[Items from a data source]
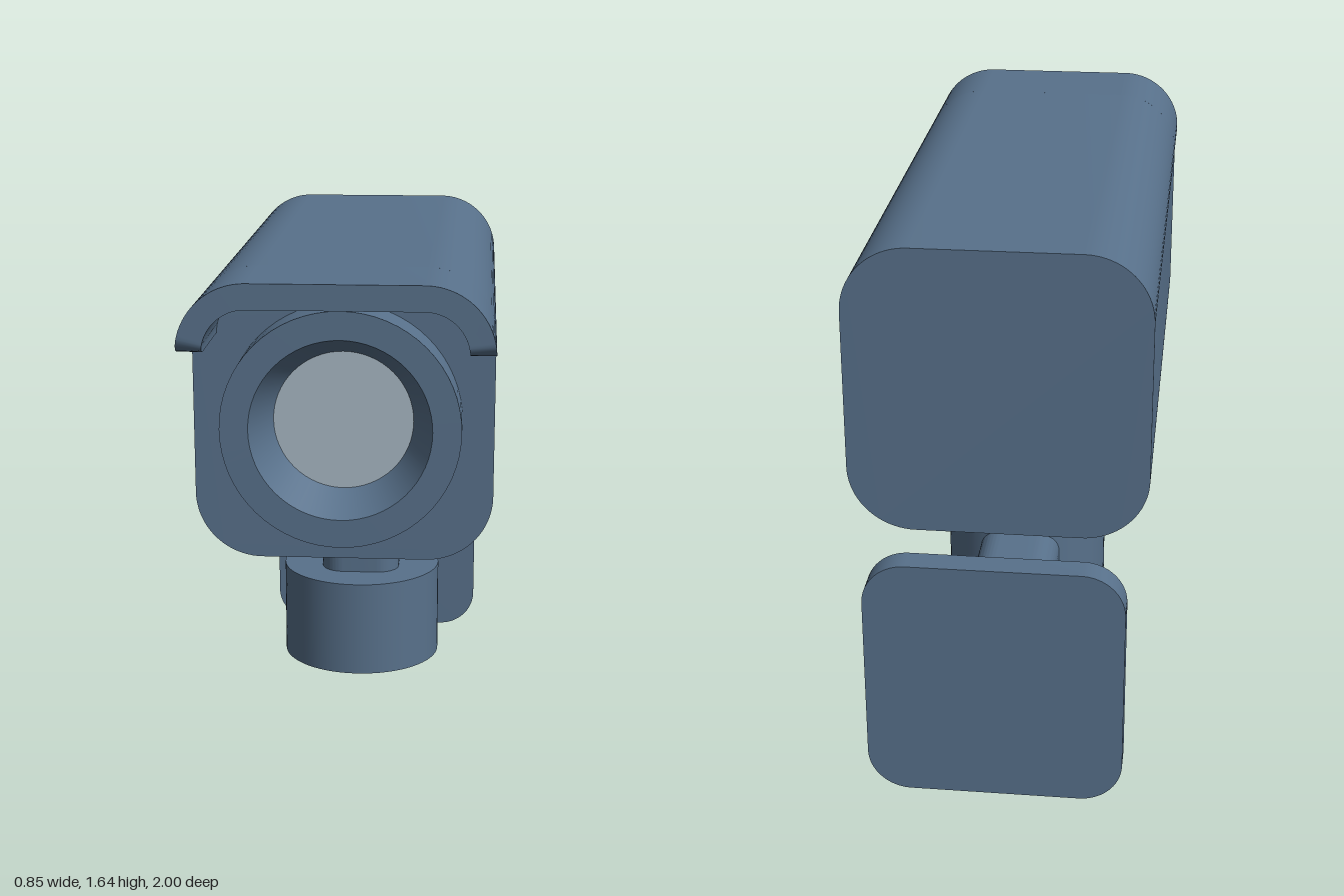
import * as THREE from 'three';
import { toCreasedNormals } from 'three/addons/utils/BufferGeometryUtils.js';

const housing = new THREE.MeshStandardMaterial({ color: 0x58718b });
housing.name = 'slate blue';
const glass = new THREE.MeshStandardMaterial({ color: 0xa8b8c4 });
glass.name = 'pale glass';

const CREASE = 0.6;

function addMesh(group, name, geometry, material, x = 0, y = 0, z = 0) {
  const mesh = new THREE.Mesh(geometry, material);
  mesh.name = name;
  mesh.position.set(x, y, z);
  group.add(mesh);
  return mesh;
}

// Rounded rectangle centred on the origin, extruded along +z
function roundedBar(w, h, r, depth) {
  const a = w / 2 - r, b = h / 2 - r;
  const s = new THREE.Shape();
  s.absarc(a, b, r, 0, Math.PI / 2);
  s.absarc(-a, b, r, Math.PI / 2, Math.PI);
  s.absarc(-a, -b, r, Math.PI, Math.PI * 1.5);
  s.absarc(a, -b, r, Math.PI * 1.5, Math.PI * 2);
  s.closePath();
  return toCreasedNormals(
    new THREE.ExtrudeGeometry(s, { depth, bevelEnabled: false, curveSegments: 10 }), CREASE);
}

// Arched hood whose lower front corners are rounded off
function visorGeometry() {
  const half = 0.235, outer = 0.19, inner = 0.12, steps = 7, round = 0.04;
  const s = new THREE.Shape();
  s.absarc(half, 0, outer, 0, Math.PI / 2);
  s.absarc(-half, 0, outer, Math.PI / 2, Math.PI);
  s.absarc(-half, 0, inner, Math.PI, Math.PI / 2, true);
  s.absarc(half, 0, inner, Math.PI / 2, 0, true);
  s.closePath();
  const g = new THREE.ExtrudeGeometry(s, { depth: 1, steps, bevelEnabled: false, curveSegments: 12 });
  const p = g.attributes.position;
  for (let i = 0; i < p.count; i++) {
    const k = Math.round(p.getZ(i) * steps);
    const t = k === 0 ? 0 : ((k - 1) / (steps - 1)) * Math.PI / 2;
    p.setZ(i, k === 0 ? 0 : 0.295 - round + round * Math.sin(t));
    // Squeeze the arc upwards towards the front edge
    const side = Math.sign(p.getX(i));
    const dx = Math.abs(p.getX(i)) - half, y = p.getY(i);
    if (dx > 1e-5) {
      const r = Math.hypot(dx, y);
      const a0 = round * (1 - Math.cos(t)) / outer;
      const a = a0 + Math.atan2(y, dx) * (1 - a0 / (Math.PI / 2));
      p.setXY(i, side * (half + r * Math.cos(a)), r * Math.sin(a));
    }
  }
  return toCreasedNormals(g, CREASE);
}

export function createModel() {
  const model = new THREE.Group();
  model.name = 'securityCamera';

  // Camera housing and hood
  addMesh(model, 'body', roundedBar(0.85, 0.845, 0.19, 1.58), housing, 0, 1.2225, -0.875);
  addMesh(model, 'visor', visorGeometry(), housing, 0, 1.455, 0.705);

  // Lens ring with a tapering recess, and the glass at its bottom
  const profile = [[0.335, 0], [0.335, 0.135], [0.255, 0.135], [0.197, 0.002]]
    .map(([r, y]) => new THREE.Vector2(r, y));
  const ring = new THREE.LatheGeometry(profile, 64);
  ring.rotateX(Math.PI / 2);
  addMesh(model, 'lensRing', toCreasedNormals(ring, 0.4), housing, 0, 1.21, 0.705);
  addMesh(model, 'lensGlass', new THREE.CircleGeometry(0.199, 64), glass, 0, 1.21, 0.709);

  // Mount: post, swivel joint, arm and wall plate
  const post = roundedBar(0.25, 0.25, 0.07, 0.3);
  post.rotateX(-Math.PI / 2);
  addMesh(model, 'post', post, housing, 0, 0.515, -0.085);
  addMesh(model, 'swivelJoint', new THREE.CylinderGeometry(0.255, 0.255, 0.305, 64), housing, 0, 0.3775, -0.085);
  addMesh(model, 'arm', roundedBar(0.25, 0.25, 0.07, 0.72), housing, 0, 0.377, -0.93);
  addMesh(model, 'wallPlate', roundedBar(0.745, 0.75, 0.125, 0.08), housing, 0, 0.375, -1);

  return model;
}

### INSTRUCTIONS FOR THE TASK
From the line holding "const dx = Math.abs(p.getX(i))" to the line holding "ring.rotateX(Math.PI / 2);", inclusive, restate each line above exactly as written.

### SOLUTION TO THIS TASK
    const dx = Math.abs(p.getX(i)) - half, y = p.getY(i);
    if (dx > 1e-5) {
      const r = Math.hypot(dx, y);
      const a0 = round * (1 - Math.cos(t)) / outer;
      const a = a0 + Math.atan2(y, dx) * (1 - a0 / (Math.PI / 2));
      p.setXY(i, side * (half + r * Math.cos(a)), r * Math.sin(a));
    }
  }
  return toCreasedNormals(g, CREASE);
}

export function createModel() {
  const model = new THREE.Group();
  model.name = 'securityCamera';

  // Camera housing and hood
  addMesh(model, 'body', roundedBar(0.85, 0.845, 0.19, 1.58), housing, 0, 1.2225, -0.875);
  addMesh(model, 'visor', visorGeometry(), housing, 0, 1.455, 0.705);

  // Lens ring with a tapering recess, and the glass at its bottom
  const profile = [[0.335, 0], [0.335, 0.135], [0.255, 0.135], [0.197, 0.002]]
    .map(([r, y]) => new THREE.Vector2(r, y));
  const ring = new THREE.LatheGeometry(profile, 64);
  ring.rotateX(Math.PI / 2);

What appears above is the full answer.